Diabetes "technology," ie, medication delivery and glucose monitoring devices, can benefit any patient with diabetes. Available devices range from test strip- based glucose monitors and injectable medication pens to Bluetooth enabled continuous glucose monitors and insulin pumps.
Do you think about getting patients started using a device but recall having "heard a few things" that make you hesitate?
Click through the myths/concerns below and the facts on diabetes tech, compiled by Diabeteswise.org, and find a comment from a clinican who treates diabetes patients to help dispel each concern.
Concern: “My patients can’t use devices if they don’t have WiFi or a smart device.”
A fact: Your patient may not have access to every feature of a specific device, but they will benefit from the main ones.
Concern: “Helping my patients troubleshoot device problems is very difficult.”
A fact: There is a lot of support available for clinicians as well as their patients, including on YouTube!
Concern: "Technology is too difficult for my patient population."
A fact: All devices go through FDA Human Factors testing to ensure usability by the majority of people, safely.
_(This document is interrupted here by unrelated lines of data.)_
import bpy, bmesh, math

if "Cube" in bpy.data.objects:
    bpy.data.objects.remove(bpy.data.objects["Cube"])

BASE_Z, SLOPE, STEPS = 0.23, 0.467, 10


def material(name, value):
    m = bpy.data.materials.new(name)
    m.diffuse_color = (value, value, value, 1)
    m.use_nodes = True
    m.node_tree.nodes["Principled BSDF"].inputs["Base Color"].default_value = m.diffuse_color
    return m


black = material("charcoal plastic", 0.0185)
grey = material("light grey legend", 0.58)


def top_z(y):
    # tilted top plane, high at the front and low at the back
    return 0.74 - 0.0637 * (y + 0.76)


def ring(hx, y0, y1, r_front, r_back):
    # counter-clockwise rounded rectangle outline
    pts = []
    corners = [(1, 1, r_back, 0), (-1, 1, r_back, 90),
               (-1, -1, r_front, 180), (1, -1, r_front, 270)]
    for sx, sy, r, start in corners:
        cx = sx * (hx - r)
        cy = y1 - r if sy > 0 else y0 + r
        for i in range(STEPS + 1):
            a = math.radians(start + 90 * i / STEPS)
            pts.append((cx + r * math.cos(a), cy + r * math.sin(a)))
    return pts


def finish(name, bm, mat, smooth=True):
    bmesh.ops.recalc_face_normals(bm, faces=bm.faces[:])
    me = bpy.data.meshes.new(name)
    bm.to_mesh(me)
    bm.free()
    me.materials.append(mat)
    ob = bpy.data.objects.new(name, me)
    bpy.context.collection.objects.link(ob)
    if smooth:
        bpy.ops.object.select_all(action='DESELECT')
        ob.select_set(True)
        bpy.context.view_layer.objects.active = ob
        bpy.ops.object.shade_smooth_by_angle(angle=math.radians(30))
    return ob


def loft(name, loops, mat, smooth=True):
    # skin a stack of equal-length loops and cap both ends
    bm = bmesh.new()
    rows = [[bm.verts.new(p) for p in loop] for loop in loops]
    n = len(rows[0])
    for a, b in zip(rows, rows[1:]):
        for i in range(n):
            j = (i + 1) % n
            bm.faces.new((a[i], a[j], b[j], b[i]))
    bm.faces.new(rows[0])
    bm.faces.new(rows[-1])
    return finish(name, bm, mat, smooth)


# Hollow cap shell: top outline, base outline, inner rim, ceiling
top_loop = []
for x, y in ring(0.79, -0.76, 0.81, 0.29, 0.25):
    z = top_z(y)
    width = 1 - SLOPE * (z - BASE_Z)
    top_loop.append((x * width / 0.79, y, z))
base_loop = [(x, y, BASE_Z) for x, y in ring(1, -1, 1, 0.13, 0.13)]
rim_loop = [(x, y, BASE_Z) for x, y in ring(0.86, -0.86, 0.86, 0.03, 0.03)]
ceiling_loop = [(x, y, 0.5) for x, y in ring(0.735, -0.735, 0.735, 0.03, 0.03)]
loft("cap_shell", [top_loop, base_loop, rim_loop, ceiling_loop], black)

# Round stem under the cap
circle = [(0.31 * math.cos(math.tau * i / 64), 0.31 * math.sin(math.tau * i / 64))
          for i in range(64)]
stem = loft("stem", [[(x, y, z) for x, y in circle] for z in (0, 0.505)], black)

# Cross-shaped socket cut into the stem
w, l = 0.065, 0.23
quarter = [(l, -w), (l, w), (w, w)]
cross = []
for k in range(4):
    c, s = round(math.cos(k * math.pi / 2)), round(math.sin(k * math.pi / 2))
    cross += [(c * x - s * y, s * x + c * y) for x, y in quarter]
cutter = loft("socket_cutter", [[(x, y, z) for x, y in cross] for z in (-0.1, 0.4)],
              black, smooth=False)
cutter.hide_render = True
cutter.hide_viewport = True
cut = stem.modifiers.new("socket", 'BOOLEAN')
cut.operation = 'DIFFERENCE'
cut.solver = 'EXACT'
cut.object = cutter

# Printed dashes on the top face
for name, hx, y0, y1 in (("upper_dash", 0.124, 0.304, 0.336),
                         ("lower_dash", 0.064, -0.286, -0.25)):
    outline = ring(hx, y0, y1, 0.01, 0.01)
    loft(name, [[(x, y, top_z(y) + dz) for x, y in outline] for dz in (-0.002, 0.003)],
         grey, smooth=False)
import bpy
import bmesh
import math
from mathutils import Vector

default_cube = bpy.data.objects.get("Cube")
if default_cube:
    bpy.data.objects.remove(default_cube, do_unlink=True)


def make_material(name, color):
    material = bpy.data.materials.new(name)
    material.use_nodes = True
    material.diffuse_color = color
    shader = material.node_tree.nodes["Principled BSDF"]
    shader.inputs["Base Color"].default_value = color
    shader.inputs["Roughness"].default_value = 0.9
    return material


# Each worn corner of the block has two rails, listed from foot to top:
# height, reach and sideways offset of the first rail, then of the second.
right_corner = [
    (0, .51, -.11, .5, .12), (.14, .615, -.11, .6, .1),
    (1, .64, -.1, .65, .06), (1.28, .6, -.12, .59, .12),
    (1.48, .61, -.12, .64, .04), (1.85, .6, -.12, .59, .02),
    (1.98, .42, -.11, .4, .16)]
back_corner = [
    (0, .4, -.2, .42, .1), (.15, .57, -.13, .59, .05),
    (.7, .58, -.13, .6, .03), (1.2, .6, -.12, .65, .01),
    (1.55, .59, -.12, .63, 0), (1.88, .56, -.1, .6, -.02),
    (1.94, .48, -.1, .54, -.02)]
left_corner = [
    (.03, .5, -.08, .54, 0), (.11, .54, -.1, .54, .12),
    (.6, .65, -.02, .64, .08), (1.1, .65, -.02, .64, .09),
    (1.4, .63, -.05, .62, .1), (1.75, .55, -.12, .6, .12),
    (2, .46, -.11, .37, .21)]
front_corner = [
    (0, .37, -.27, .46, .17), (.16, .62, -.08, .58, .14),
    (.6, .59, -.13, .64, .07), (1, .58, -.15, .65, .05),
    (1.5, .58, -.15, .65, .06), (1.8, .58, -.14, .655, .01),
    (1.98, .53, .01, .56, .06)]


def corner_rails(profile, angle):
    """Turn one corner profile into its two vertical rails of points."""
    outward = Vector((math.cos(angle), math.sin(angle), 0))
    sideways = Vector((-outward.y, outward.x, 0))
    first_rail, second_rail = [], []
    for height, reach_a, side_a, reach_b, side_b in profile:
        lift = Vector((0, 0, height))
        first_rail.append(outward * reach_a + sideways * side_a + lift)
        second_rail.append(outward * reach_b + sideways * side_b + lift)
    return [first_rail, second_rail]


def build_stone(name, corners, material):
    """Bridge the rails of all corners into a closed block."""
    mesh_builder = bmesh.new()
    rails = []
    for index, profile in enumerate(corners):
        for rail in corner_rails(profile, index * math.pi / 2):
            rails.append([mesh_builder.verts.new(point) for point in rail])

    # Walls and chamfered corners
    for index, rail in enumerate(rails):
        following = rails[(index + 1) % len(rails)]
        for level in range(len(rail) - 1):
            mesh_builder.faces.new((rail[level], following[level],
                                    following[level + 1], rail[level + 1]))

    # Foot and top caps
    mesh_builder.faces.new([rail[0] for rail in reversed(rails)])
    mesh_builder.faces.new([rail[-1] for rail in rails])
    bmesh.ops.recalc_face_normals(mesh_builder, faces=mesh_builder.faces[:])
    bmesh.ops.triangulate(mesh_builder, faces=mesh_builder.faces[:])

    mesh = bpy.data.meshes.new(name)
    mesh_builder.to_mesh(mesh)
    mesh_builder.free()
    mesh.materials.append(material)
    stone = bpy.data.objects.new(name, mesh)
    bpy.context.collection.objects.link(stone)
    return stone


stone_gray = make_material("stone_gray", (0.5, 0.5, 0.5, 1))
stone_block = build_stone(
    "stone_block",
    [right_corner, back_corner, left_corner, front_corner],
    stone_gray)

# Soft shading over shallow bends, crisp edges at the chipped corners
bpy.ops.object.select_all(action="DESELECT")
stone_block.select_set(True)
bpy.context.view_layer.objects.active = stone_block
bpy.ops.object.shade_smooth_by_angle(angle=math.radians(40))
Naturally, there will be learning curve.
Concern: “My patient has a pre-existing condition [or lives with a disability] – I don’t think there are any devices for her.”
A fact: Comorbidities are not likely to make diabetes technology less useful; in fact, using the technology may help reduce patients' overall disease burden.
Concern: “My patient’s social support system won’t benefit from the device.”
A fact: The majority of diabetes devices use Bluetooth connectivity giving patients the option to share data with those they wish to have it.
Concern: “My patient is on a budget and cannot afford diabetes technology.”
A fact: Diabetes is undeniably an added cost to any budget but signficant strides are being made with federal and private insurers to expand access to a broad range of the diabetes population.